The mechanic in Grandville, Michigan who caused a national uproar over his post on Facebook saying he would refuse to provide service to openly gay people, or if he did provide such service, would half-ass the job so as to potentially lead to injury or a fatality, has more than just a hate of LGBT people. He apparently hates rules in general.
Exhibit A in Klawiter’s checkered relationship with the rules that make society functional is his apparent conviction in 1999 for assault.

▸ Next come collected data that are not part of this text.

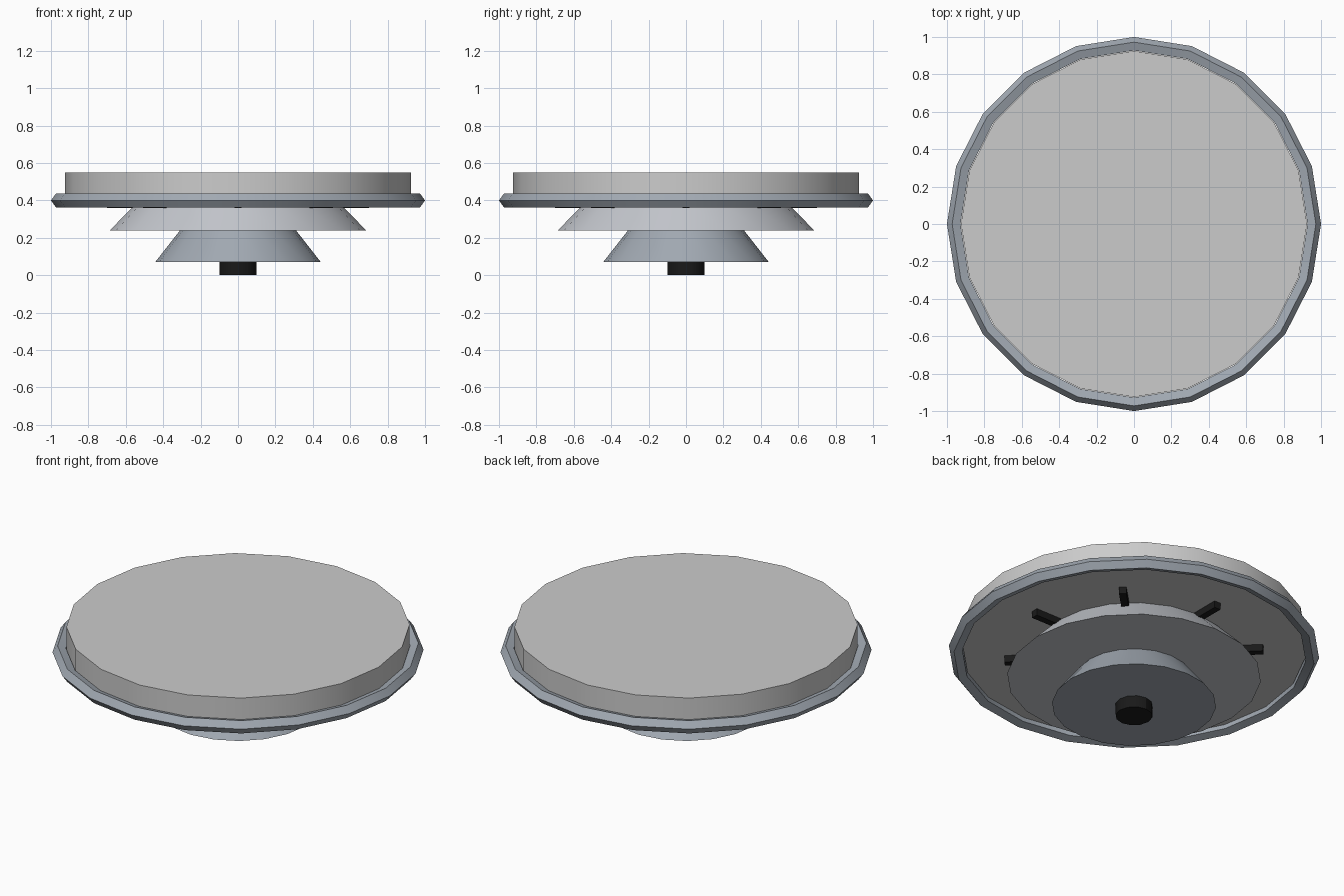
import bpy
from math import radians, cos, sin

if "Cube" in bpy.data.objects:
    bpy.data.objects.remove(bpy.data.objects["Cube"])


def material(name, rgb):
    m = bpy.data.materials.new(name)
    m.diffuse_color = (*rgb, 1)
    m.use_nodes = True
    m.node_tree.nodes["Principled BSDF"].inputs["Base Color"].default_value = m.diffuse_color
    return m


pale = material("pale_grey", (0.62, 0.62, 0.64))
steel = material("steel_grey", (0.36, 0.40, 0.45))
silver = material("silver_grey", (0.56, 0.58, 0.62))
black = material("black", (0.01, 0.01, 0.01))


def finish(name, mat, smooth=True):
    ob = bpy.context.object
    ob.name = name
    ob.data.materials.append(mat)
    if smooth:
        bpy.ops.object.shade_smooth_by_angle(angle=radians(30))
    return ob


def tier(name, r_low, r_high, z_low, z_high, sides, mat):
    bpy.ops.mesh.primitive_cone_add(
        vertices=sides, radius1=r_low, radius2=r_high, depth=z_high - z_low,
        location=(0, 0, (z_low + z_high) / 2))
    return finish(name, mat)


# Round body tiers, bottom to top
tier("bottom_pin", 0.10, 0.10, 0.0, 0.075, 12, black)
tier("lower_cone", 0.443, 0.31, 0.07, 0.24, 20, steel)
tier("upper_cone", 0.685, 0.53, 0.24, 0.40, 20, silver)
tier("top_disc", 0.925, 0.925, 0.40, 0.55, 20, pale)

# Five-sided rim ring
bpy.ops.mesh.primitive_torus_add(
    major_segments=20, minor_segments=5, major_radius=0.96, minor_radius=0.04,
    location=(0, 0, 0.40))
finish("rim_ring", steel)

# Radial struts under the disc
for i in range(8):
    a = radians(45 * i)
    bpy.ops.mesh.primitive_cube_add(
        size=1, location=(0.6 * cos(a), 0.6 * sin(a), 0.38), rotation=(0, 0, a))
    bpy.context.object.scale = (0.2, 0.04, 0.04)
    finish(f"strut_{i + 1}", black, smooth=False)
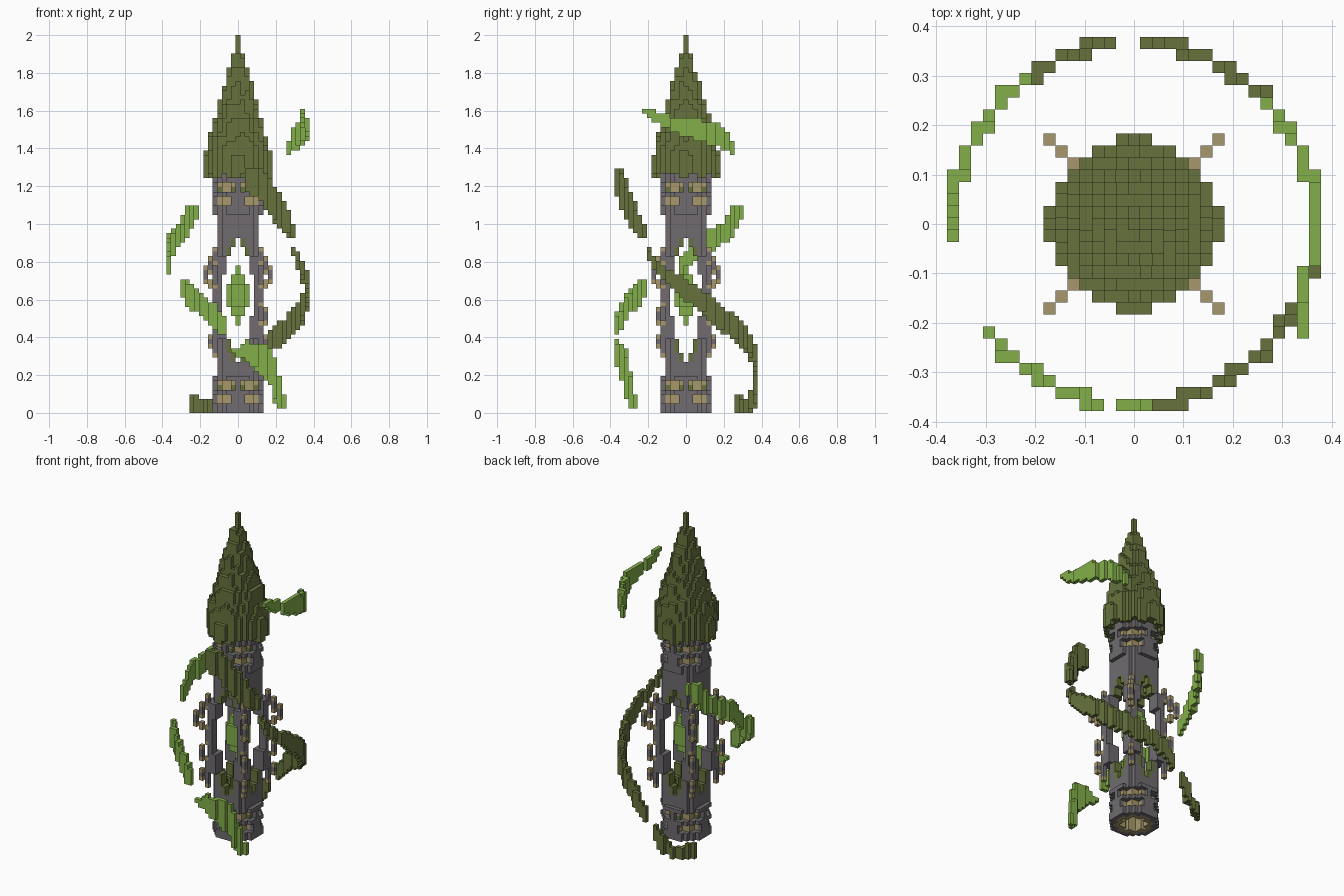
import bpy, bmesh, math, random
from itertools import product

random.seed(4)
cube = bpy.data.objects.get("Cube")
if cube:
    bpy.data.objects.remove(cube)

S = 2 / 82  # edge of one block


def make_material(name, colour):
    m = bpy.data.materials.new(name)
    m.use_nodes = True
    m.diffuse_color = (*colour, 1)
    bsdf = next(n for n in m.node_tree.nodes if n.type == 'BSDF_PRINCIPLED')
    bsdf.inputs["Base Color"].default_value = (*colour, 1)
    bsdf.inputs["Roughness"].default_value = 0.9
    return m


MATS = [make_material("grey_stone", (0.16, 0.148, 0.162)),
        make_material("tan_stone", (0.38, 0.31, 0.15)),
        make_material("olive", (0.135, 0.171, 0.048)),
        make_material("leaf_green", (0.227, 0.43, 0.07))]
GREY, TAN, OLIVE, LEAF = range(4)


def build(name, cells):
    """Turn {(i, j, k): colour} into a mesh of the exposed block faces."""
    bm = bmesh.new()
    verts = {}

    def vert(p):
        if p not in verts:
            verts[p] = bm.verts.new((p[0] * S / 2, p[1] * S / 2, (p[2] + 1) * S / 2))
        return verts[p]

    for c, colour in cells.items():
        for axis, s in product(range(3), (-1, 1)):
            n = list(c)
            n[axis] += s
            if tuple(n) in cells:
                continue
            ring = []
            for du, dv in ((-1, -1), (1, -1), (1, 1), (-1, 1))[::s]:
                p = [2 * x for x in c]
                p[axis] += s
                p[(axis + 1) % 3] += du
                p[(axis + 2) % 3] += dv
                ring.append(vert(tuple(p)))
            bm.faces.new(ring).material_index = colour
    mesh = bpy.data.meshes.new(name)
    bm.to_mesh(mesh)
    bm.free()
    for m in MATS:
        mesh.materials.append(m)
    bpy.context.collection.objects.link(bpy.data.objects.new(name, mesh))


def level(z):
    return round(z / S)


def lerp(table, x):
    """Interpolate rows of (x, values...) at x."""
    for a, b in zip(table, table[1:]):
        if x <= b[0]:
            t = max(0, (x - a[0]) / (b[0] - a[0]))
            return [p + (q - p) * t for p, q in zip(a[1:], b[1:])]
    return table[-1][1:]


def disc(r):
    n = int(r)
    return [(i, j) for i in range(-n, n + 1) for j in range(-n, n + 1)
            if i * i + j * j <= r * r]


# Drums: grey frame around a recessed tan wall with window openings
def drum(name, bottom, height):
    cells = {}
    for (i, j), k in product(disc(5.5), range(height)):
        d = math.hypot(i, j)
        lo = min(abs(i), abs(j))
        if d > 4.3:
            window = (lo in (2, 3) and k in (2, 3)) or (lo in (1, 2, 3) and k in (5, 6))
            if not window:
                cells[i, j, bottom + k] = GREY
        elif d > 3.1:
            cells[i, j, bottom + k] = OLIVE if lo == 1 and k == 5 else TAN
    build(name, cells)


drum("base_drum", 0, 8)
drum("upper_drum", level(1.05), 10)

# Four corner ribs that join into a neck below and above the opening
RIB = [(0.19, 0, 4), (0.26, 0, 4), (0.34, 2, 4), (0.45, 3, 5), (0.55, 4, 5),
       (0.7, 4, 5), (0.78, 3, 5), (0.86, 2, 4), (0.92, 0.4, 4), (1.06, 0, 4)]
ribs = {}
for k in range(level(0.195), level(1.05)):
    inner, outer = (round(v) for v in lerp(RIB, (k + 0.5) * S))
    for i, j in product(range(-5, 6), repeat=2):
        lo, hi = sorted((abs(i), abs(j)))
        limit = 5.2 if outer == 4 else 6.5
        if lo >= inner and hi <= outer and 3 < math.hypot(i, j) < limit:
            ribs[i, j, k] = OLIVE if lo == inner and inner in (1, 2) else GREY
build("corner_ribs", ribs)

# Stepped outer struts on the diagonals, with tan ends
STRUTS = [(5, 0.79, 0.87), (6, 0.73, 0.82), (7, 0.69, 0.78), (6, 0.66, 0.71),
          (5, 0.55, 0.69), (6, 0.46, 0.55), (6, 0.35, 0.41), (5, 0.29, 0.5)]
struts = {}
for sx, sy in product((-1, 1), repeat=2):
    for d, z0, z1 in STRUTS:
        k0, k1 = level(z0), level(z1)
        for k in range(k0, k1):
            struts[sx * d, sy * d, k] = TAN if k == k1 - 1 or k == k0 else GREY
build("outer_struts", struts)

# Floating crystal in the middle
crystal = {}
for k in range(-6, 7):
    r = 2.3 if abs(k) < 3 else 1.5 if abs(k) < 5 else 0.5
    for i, j in disc(r):
        crystal[i, j, 25 + k] = LEAF
build("crystal", crystal)

# Tall roof of upright shingles
roof = {}
for i, j in disc(7.08):
    if abs(i) == 5 and abs(j) == 5:
        continue
    d = math.hypot(i, j)
    top = 2.0 - 0.088 * d + (random.uniform(-0.03, 0.03) if d > 1 else 0)
    low = level(1.24 if d > 6 else 1.28) + random.randint(0, 1)
    for k in range(low, min(82, level(top))):
        roof[i, j, k] = OLIVE
build("roof", roof)


# Ribbons winding around the tower; rows are (angle, low, high, radius)
def ribbon(name, colour, rows):
    cells = {}
    a, end = rows[0][0], rows[-1][0]
    while a <= end:
        low, high, r = lerp(rows, a)
        i = round(r * math.cos(math.radians(a)))
        j = round(r * math.sin(math.radians(a)))
        k0 = max(0, level(low))
        for k in range(k0, max(k0 + 1, level(high))):
            cells[i, j, k] = colour
        a += 1
    build(name, cells)


R = 15
ribbon("upper_leaf_ribbon", LEAF, [
    (-33, 1.58, 1.61, 16.6), (-16, 1.51, 1.58, 14.7), (-13, 1.5, 1.57, R),
    (12, 1.44, 1.55, R), (33, 1.4, 1.52, R), (43, 1.37, 1.41, R)])
ribbon("middle_leaf_ribbon", LEAF, [
    (126, 1.05, 1.1, R), (136, 0.96, 1.09, R), (146, 0.9, 1.01, R),
    (160, 0.86, 0.97, R), (172, 0.81, 0.92, R), (185, 0.74, 0.8, R)])
ribbon("lower_leaf_ribbon", LEAF, [
    (216, 0.66, 0.7, R), (222, 0.57, 0.7, R), (235, 0.53, 0.63, R),
    (248, 0.46, 0.58, R), (260, 0.41, 0.5, R)])
ribbon("base_leaf_ribbon", LEAF, [
    (268, 0.31, 0.34, R), (278, 0.28, 0.38, R), (288, 0.21, 0.37, R),
    (298, 0.15, 0.34, R), (304, 0.06, 0.22, R), (310, 0.03, 0.1, R)])
ribbon("upper_olive_ribbon", OLIVE, [
    (-82, 1.18, 1.29, R), (-70, 1.12, 1.28, R), (-58, 1.02, 1.19, R),
    (-46, 0.95, 1.08, R), (-36, 0.92, 0.97, R)])
ribbon("middle_olive_ribbon", OLIVE, [
    (-34, 0.83, 0.87, R), (-24, 0.74, 0.79, R), (-10, 0.65, 0.74, R),
    (10, 0.55, 0.66, R), (30, 0.44, 0.57, R), (50, 0.36, 0.48, R),
    (66, 0.32, 0.42, R), (76, 0.27, 0.37, R), (87, 0.2, 0.27, R)])
ribbon("base_olive_ribbon", OLIVE, [
    (96, 0.12, 0.2, R), (104, 0.03, 0.14, R), (114, 0.01, 0.06, R), (130, 0.0, 0.09, R)])
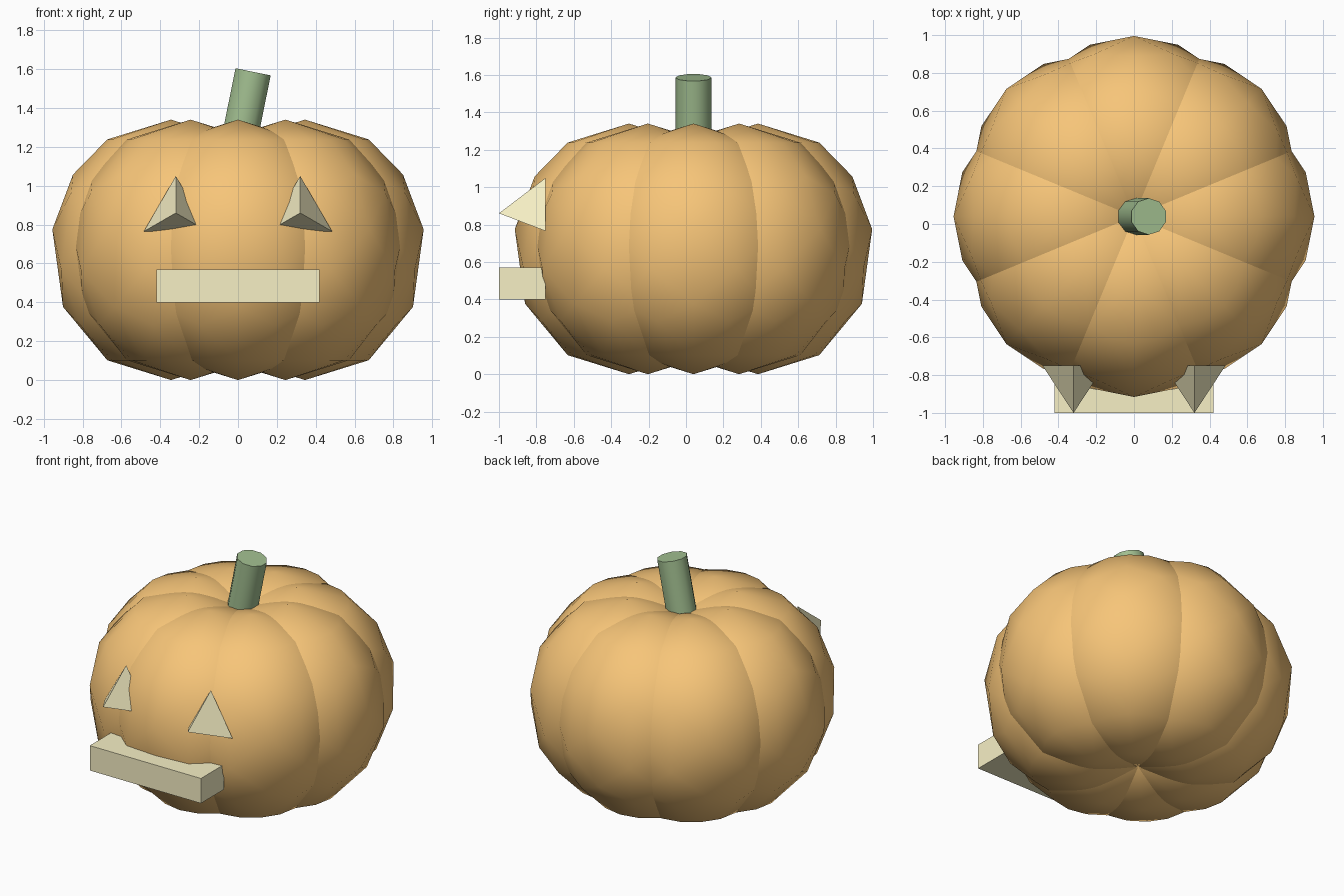
import bpy, bmesh
from math import radians, sin, cos, pi

if "Cube" in bpy.data.objects:
    bpy.data.objects.remove(bpy.data.objects["Cube"])

CY = 0.04                      # centre of the pumpkin body in y
SEG, R, H = 16, 0.618, 0.67    # lobe sides, radius, half height


def material(name, rgb):
    m = bpy.data.materials.new(name)
    m.diffuse_color = (*rgb, 1)
    m.use_nodes = True
    m.node_tree.nodes["Principled BSDF"].inputs["Base Color"].default_value = m.diffuse_color
    return m


orange = material("orange_skin", (0.93, 0.56, 0.19))
green = material("green_stem", (0.36, 0.52, 0.28))
yellow = material("yellow_glow", (0.93, 0.87, 0.56))


def finish(name, mat):
    ob = bpy.context.object
    ob.name = name
    ob.data.materials.append(mat)
    return ob


# Lobe mesh: low-poly ellipsoid whose ring heights alternate between meridians
even = [radians(a) for a in (32, 54.7, 81, 116, 148)]
odd = [pi - a for a in reversed(even)]
bm = bmesh.new()
top = bm.verts.new((0, 0, H))
bottom = bm.verts.new((0, 0, -H))
columns = []
for i in range(SEG):
    lon = 2 * pi * i / SEG
    columns.append([top] + [bm.verts.new((R * sin(a) * cos(lon), R * sin(a) * sin(lon), H * cos(a)))
                            for a in (odd if i % 2 else even)] + [bottom])
for i in range(SEG):
    a, b = columns[i], columns[(i + 1) % SEG]
    for k in range(len(a) - 1):
        if k == 0:
            bm.faces.new((top, a[1], b[1]))
        elif a[k + 1] is bottom:
            bm.faces.new((a[k], bottom, b[k]))
        else:
            bm.faces.new((a[k], a[k + 1], b[k + 1], b[k]))
bmesh.ops.triangulate(bm, faces=[f for f in bm.faces if len(f.verts) == 4])
bmesh.ops.recalc_face_normals(bm, faces=bm.faces)
for f in bm.faces:
    f.smooth = True
lobe = bpy.data.meshes.new("lobe")
bm.to_mesh(lobe)
bm.free()
lobe.materials.append(orange)

# Eight lobes in a ring make the body
for i in range(8):
    ang = i * pi / 4
    ob = bpy.data.objects.new(f"body_lobe_{i + 1}", lobe)
    ob.location = (0.345 * cos(ang), CY + 0.345 * sin(ang), H)
    ob.rotation_euler.z = ang
    bpy.context.collection.objects.link(ob)

# Leaning stem
bpy.ops.mesh.primitive_cylinder_add(vertices=10, radius=0.097, depth=0.4,
                                    location=(0.038, CY, 1.39), rotation=(0, 0.2, 0))
finish("stem", green)
bpy.ops.object.shade_smooth_by_angle(angle=radians(40))

# Triangular pyramid eyes pointing forward
for side, name in ((-1, "right_eye"), (1, "left_eye")):
    bpy.ops.mesh.primitive_cone_add(vertices=3, radius1=0.19, radius2=0, depth=0.25,
                                    location=(side * 0.32, -0.875, 0.86), rotation=(pi / 2, 0, 0))
    finish(name, yellow)

# Bar mouth
bpy.ops.mesh.primitive_cube_add(size=1, location=(0, -0.875, 0.485))
finish("mouth", yellow).scale = (0.84, 0.25, 0.17)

He was charged in Grand Rapids Circuit Court for the charge in 1998, and convicted in 1999, according to online records. He was sentenced to probation. Of course, those pesky rules he was subjected to on probation were a bridge too far for him — he was convicted of violating his probation in March of 2001 and ordered to work release jail time for 15 days. He paid the courts $490 in costs and fees for his assault conviction.
Note: Those who are tempted to do the ill-advised and try to get some “street justice” would be best served by recognizing this man has acted violently in the past and could do so in the future.
Exhibit B in Klawiter’s hate of the rules is his apparent fight with the city of Grandville. Seems the man who does God’s work thinks he is not obligated like every other business in Grandville to register his business. If he doesn’t register his business, Klawiter could face a $50 fine, city officials told MLive. But don’t expect that to happen soon, as officials are waiting for the social media storm to subside.
As a sidenote, Klawiter’s Facebook declaration may result in Grandville adopting a comprehensive human rights ordinance. Grandville Mayor Steve Maas tells Mlive he’s not sure such an action would be supported by the town.
“That would surprise me if that (had no opposition) in Grandville,” Maas said. “We had a lively, vigorous debate about whether the library should be open for a bit on Sunday,” Maas told the online news outlet. “I don’t think it would be bad to have a discussion about it. It’s a discussion that every municipality is going to be having eventually, unless the state decides the issue (by amending the civil rights law).”
Maas told the outlet he thinks a move to adopt such a law should be citizen initiated. That sounds like a huge invitation to Grandville’s progressive residents to throw caution to the wind and start advocating for such a law for economic reasons as well as common human decency.
Of course, Klawiter might end up without two quarters to rub together if things continue the way they are. Progress Michigan on Thursday called for a boycott of his business.
“Discriminating against people because of who they are or whom they love is wrong — period. That’s true no matter what industry we are talking about. It’s time that people start taking action not only with their votes and voices, but with their wallets,” said Lonnie Scott, executive director of Progress Michigan. “We need to show both lawmakers and business owners that intolerance will not be welcome in our state. In the same way that this business owner shouldn’t be threatening the LGBT community with refusal of service, we discourage people from threatening the business owner for his beliefs. Instead, we would encourage everyone who supports the LGBT community to show their solidarity by doing business at another establishment.”
And Fortune 500 company Cummins is not having Klawiter’s attitude either. Klawiter’s business website includes a logo from the company, and the company announced on social media yesterday it is taking action to have Klawiter remove it.
“At Cummins, diversity is a core value. We strive to ensure all individuals are treated with dignity and respect throughout the company and in the communities where we are located. Cummins understands diversity creates stronger and more competitive work environments. Additionally, welcoming and inclusive communities help attract and retain top talent,” Cummins officials wrote on their Facebook page according to Mlive.com. “Cummins has a long history of standing up for what is right, even in the face of adversity. Our leaders championed civil rights in the 1960s, took a stand against apartheid in the 1980s and in 2000 began offering domestic partner benefits to our employees, despite opposition in our community. We have also opposed efforts that were against marriage equality in Indiana, Minnesota and at the federal level. And this year, we opposed the Religious Freedom Restoration Act in Indiana. These measures run counter to our values and undermine our ideals of respecting diversity and demanding that we treat each other with mutual respect.”